What to do
From the line containing "path.bevel_depth = 0.018" down to the last line of the data, output each line word for word and include nothing else.

*** Data shown Section Begins ***

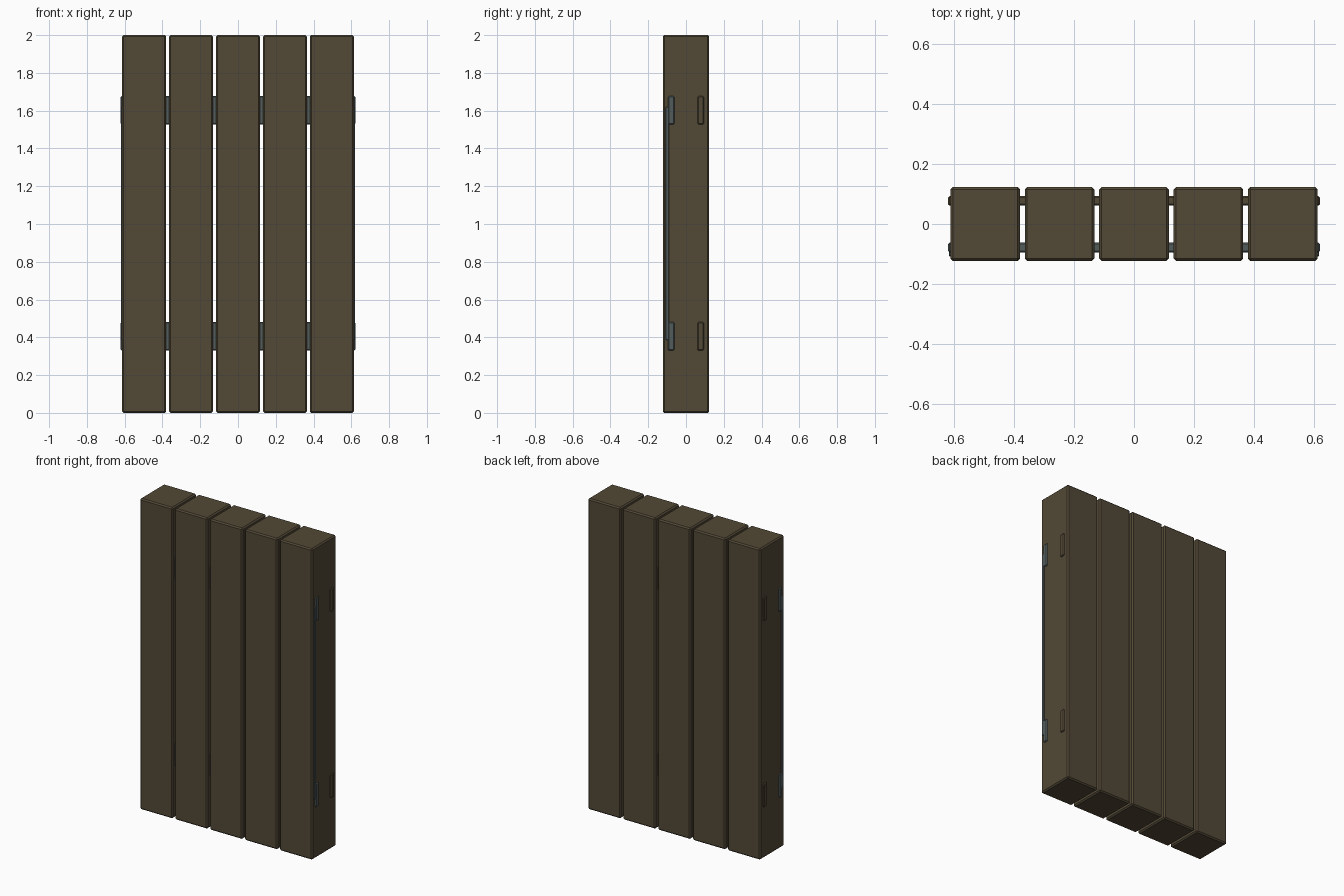
import bpy

if "Cube" in bpy.data.objects:
    bpy.data.objects.remove(bpy.data.objects["Cube"])


def material(name, rgb):
    m = bpy.data.materials.new(name)
    m.diffuse_color = (*rgb, 1.0)
    m.use_nodes = True
    m.node_tree.nodes["Principled BSDF"].inputs["Base Color"].default_value = m.diffuse_color
    return m


wood = material("dark wood", (0.085, 0.066, 0.037))
iron = material("grey iron", (0.085, 0.105, 0.105))


def box(name, lo, hi, mat, bevel):
    """Chamfered box between two corners."""
    bpy.ops.mesh.primitive_cube_add(
        size=1, location=[(a + b) / 2 for a, b in zip(lo, hi)])
    ob = bpy.context.object
    ob.name = name
    ob.scale = [b - a for a, b in zip(lo, hi)]
    bpy.ops.object.transform_apply(location=False, rotation=False, scale=True)
    ob.data.materials.append(mat)
    mod = ob.modifiers.new("chamfer", 'BEVEL')
    mod.width = bevel
    mod.segments = 1
    return ob


# Five upright timbers
PITCH, HALF_W, HALF_D = 0.2485, 0.1165, 0.123
for i in range(-2, 3):
    x = i * PITCH
    box(f"upright_timber_{i + 3}", (x - HALF_W, -HALF_D, 0),
        (x + HALF_W, HALF_D, 2), wood, 0.008)

# Cross rails through the timbers: iron at the front, wood at the back
for level, z in (("lower", 0.33), ("upper", 1.527)):
    box(f"{level}_front_rail", (-0.621, -0.095, z),
        (0.621, -0.062, z + 0.15), iron, 0.005)
    box(f"{level}_back_rail", (-0.621, 0.061, z),
        (0.621, 0.094, z + 0.15), wood, 0.005)

# Thin iron strips joining the front rail ends on each side
for side, s in (("left", -1), ("right", 1)):
    x0, x1 = sorted((s * 0.60, s * 0.619))
    box(f"{side}_edge_strip", (x0, -0.108, 0.385),
        (x1, -0.090, 1.62), iron, 0.003)
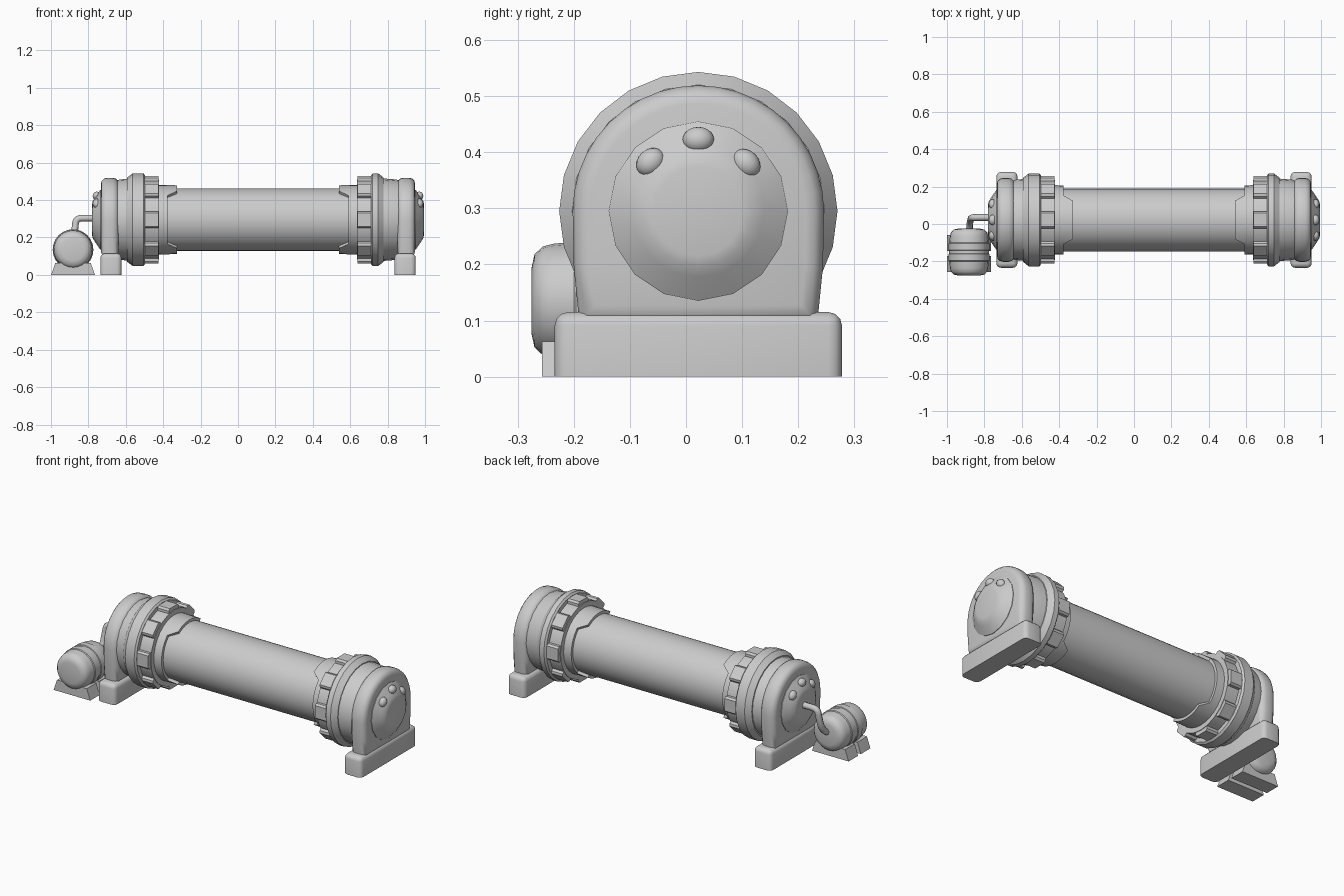
import bpy, bmesh, math
from mathutils import Vector, Matrix

if "Cube" in bpy.data.objects:
    bpy.data.objects.remove(bpy.data.objects["Cube"])

CX, CY, CZ = 0.107, 0.022, 0.295   # middle of the long drum axis


def finish(name, bm, angle=35):
    bmesh.ops.recalc_face_normals(bm, faces=bm.faces[:])
    mesh = bpy.data.meshes.new(name)
    bm.to_mesh(mesh)
    bm.free()
    ob = bpy.data.objects.new(name, mesh)
    bpy.context.collection.objects.link(ob)
    bpy.ops.object.select_all(action='DESELECT')
    ob.select_set(True)
    bpy.context.view_layer.objects.active = ob
    bpy.ops.object.shade_smooth_by_angle(angle=math.radians(angle))
    return ob


def lathe(name, profile, place, sides=24, angle=35, wave=None):
    """Revolve (distance, radius) points; place(d, u, v) maps to world."""
    bm = bmesh.new()
    rings = []
    for i, (d, r) in enumerate(profile):
        ring = []
        for k in range(sides):
            a = 2 * math.pi * k / sides
            dd = d + (wave(a) if wave and i < 2 else 0)
            ring.append(bm.verts.new(place(dd, r * math.cos(a), r * math.sin(a))))
        rings.append(ring)
    for a, b in zip(rings, rings[1:]):
        for k in range(sides):
            n = (k + 1) % sides
            bm.faces.new((a[k], a[n], b[n], b[k]))
    bm.faces.new(rings[0])
    bm.faces.new(rings[-1])
    return finish(name, bm, angle)


def prism(name, outline, place, d0, d1, bevel=0, keep=lambda e: True, angle=35):
    """Extrude a (u, v) outline from d0 to d1 and round chosen edges."""
    bm = bmesh.new()
    a = [bm.verts.new(place(d0, u, v)) for u, v in outline]
    b = [bm.verts.new(place(d1, u, v)) for u, v in outline]
    n = len(a)
    bm.faces.new(a)
    bm.faces.new(b)
    for k in range(n):
        bm.faces.new((a[k], a[(k + 1) % n], b[(k + 1) % n], b[k]))
    bmesh.ops.recalc_face_normals(bm, faces=bm.faces[:])
    if bevel:
        edges = [e for e in bm.edges if keep(e)]
        bmesh.ops.bevel(bm, geom=edges, offset=bevel, segments=3,
                        profile=0.5, affect='EDGES')
    return finish(name, bm, angle)


def rim_edge(e):   # front and back outlines of the arch only
    return abs(e.verts[0].co.x - e.verts[1].co.x) < 1e-5


def off_ground(e):
    return max(v.co.z for v in e.verts) > 0.001


def collar_wave(a):   # long tongues at top and bottom, short at the sides
    return 0.05 if abs(math.sin(a)) < 0.75 else 0.0


# Main drum
lathe("main_drum", [(-0.6, 0.168), (0.6, 0.168)],
      lambda d, u, v: (CX + d, CY + u, CZ + v), 32)

for side, s in (("left", -1), ("right", 1)):
    def axis(d, u, v, s=s):
        return Vector((CX + s * d, CY + u, CZ + v))

    # Collar with stepped edge, flange, large ring and bearing housing
    lathe(side + "_collar", [(0.433, 0.165), (0.433, 0.184), (0.54, 0.186), (0.54, 0.165)],
          axis, 32, wave=collar_wave)
    lathe(side + "_flange", [(0.53, 0.18), (0.53, 0.214), (0.61, 0.214), (0.61, 0.18)], axis)
    w = 0.70 if s < 0 else 0.672
    lathe(side + "_large_ring", [(0.604, 0.2), (0.604, 0.238), (0.613, 0.248),
                                 (w - 0.03, 0.248), (w, 0.225), (w, 0.2)], axis)
    lathe(side + "_housing", [(0.65, 0.18), (0.65, 0.222), (0.74, 0.215), (0.77, 0.205),
                              (0.77, 0.18)], axis)

    # Flange lugs
    for k in range(8):
        a = math.pi * k / 4
        c, n = math.cos(a), math.sin(a)
        box = [(0.2, -0.045), (0.223, -0.045), (0.234, -0.036),
               (0.234, 0.036), (0.223, 0.045), (0.2, 0.045)]
        prism(f"{side}_lug_{k}", [(p * c - q * n, p * n + q * c) for p, q in box],
              axis, 0.533, 0.604)

    # Arched upright with rounded rim
    arch = [(0.224 * math.cos(math.pi * k / 20), 0.224 * math.sin(math.pi * k / 20))
            for k in range(21)]
    arch += [(-0.222, -0.1), (-0.212, -0.2), (0.212, -0.2), (0.222, -0.1)]
    prism(side + "_arch", arch, axis, 0.745, 0.84, 0.032, rim_edge)

    # Base block
    prism(side + "_base", [(-0.256, -CZ), (0.256, -CZ), (0.256, 0.115 - CZ),
                           (-0.256, 0.115 - CZ)], axis, 0.73, 0.843, 0.024, off_ground)

    # Domed end cap and its three bolts
    lathe(side + "_end_cap", [(0.82, 0.16), (0.843, 0.16), (0.872, 0.118), (0.884, 0.098),
                              (0.888, 0.08)], axis, 16)
    for k, (u, v) in enumerate(((-0.085, 0.087), (0.0, 0.127), (0.085, 0.085))):
        bm = bmesh.new()
        bmesh.ops.create_uvsphere(bm, u_segments=16, v_segments=10, radius=1)
        turn = Matrix.Rotation(math.atan2(v, u) - math.pi / 2, 4, 'X')
        bm.transform(Matrix.Translation(axis(0.862, u, v)) @ turn
                     @ Matrix.Diagonal((0.022, 0.028, 0.023, 1)))
        finish(f"{side}_bolt_{k}", bm, 60)

# Small tank lying along y, with a raised middle band
TX, TY, TZ = -0.882, -0.15, 0.135


def tank_axis(d, u, v):
    return (TX + u, TY + d, TZ + v)


half = [(0.125, 0.06), (0.12, 0.083), (0.105, 0.097), (0.085, 0.102), (0.05, 0.105),
        (0.046, 0.109), (0.01, 0.109), (0.007, 0.106)]
lathe("tank", [(-d, r) for d, r in half] + [(d, r) for d, r in reversed(half)], tank_axis)

# Two tank feet
for k, (y0, y1) in enumerate(((-0.257, -0.17), (-0.145, -0.058))):
    prism(f"tank_foot_{k}", [(-0.117, -TZ), (0.117, -TZ), (0.095, 0.063 - TZ),
                             (-0.095, 0.063 - TZ)], tank_axis, y0 - TY, y1 - TY)

# Bent pipe from left end cap to the tank
path = bpy.data.curves.new("pipe", 'CURVE')
path.dimensions = '3D'
path.bevel_depth = 0.018
path.bevel_resolution = 2
path.resolution_u = 6
sp = path.splines.new('NURBS')
pts = [(-0.76, 0.035, 0.303), (-0.80, 0.035, 0.303), (-0.865, 0.035, 0.303),
       (-0.872, 0.03, 0.25), (-0.876, 0.015, 0.19), (-0.88, -0.02, 0.15), (-0.88, -0.06, 0.14)]
sp.points.add(len(pts) - 1)
for p, co in zip(sp.points, pts):
    p.co = (*co, 1)
sp.use_endpoint_u = True
sp.order_u = 3
bpy.context.collection.objects.link(bpy.data.objects.new("pipe", path))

*** Data shown Section Ends ***

Written solution
path.bevel_depth = 0.018
path.bevel_resolution = 2
path.resolution_u = 6
sp = path.splines.new('NURBS')
pts = [(-0.76, 0.035, 0.303), (-0.80, 0.035, 0.303), (-0.865, 0.035, 0.303),
       (-0.872, 0.03, 0.25), (-0.876, 0.015, 0.19), (-0.88, -0.02, 0.15), (-0.88, -0.06, 0.14)]
sp.points.add(len(pts) - 1)
for p, co in zip(sp.points, pts):
    p.co = (*co, 1)
sp.use_endpoint_u = True
sp.order_u = 3
bpy.context.collection.objects.link(bpy.data.objects.new("pipe", path))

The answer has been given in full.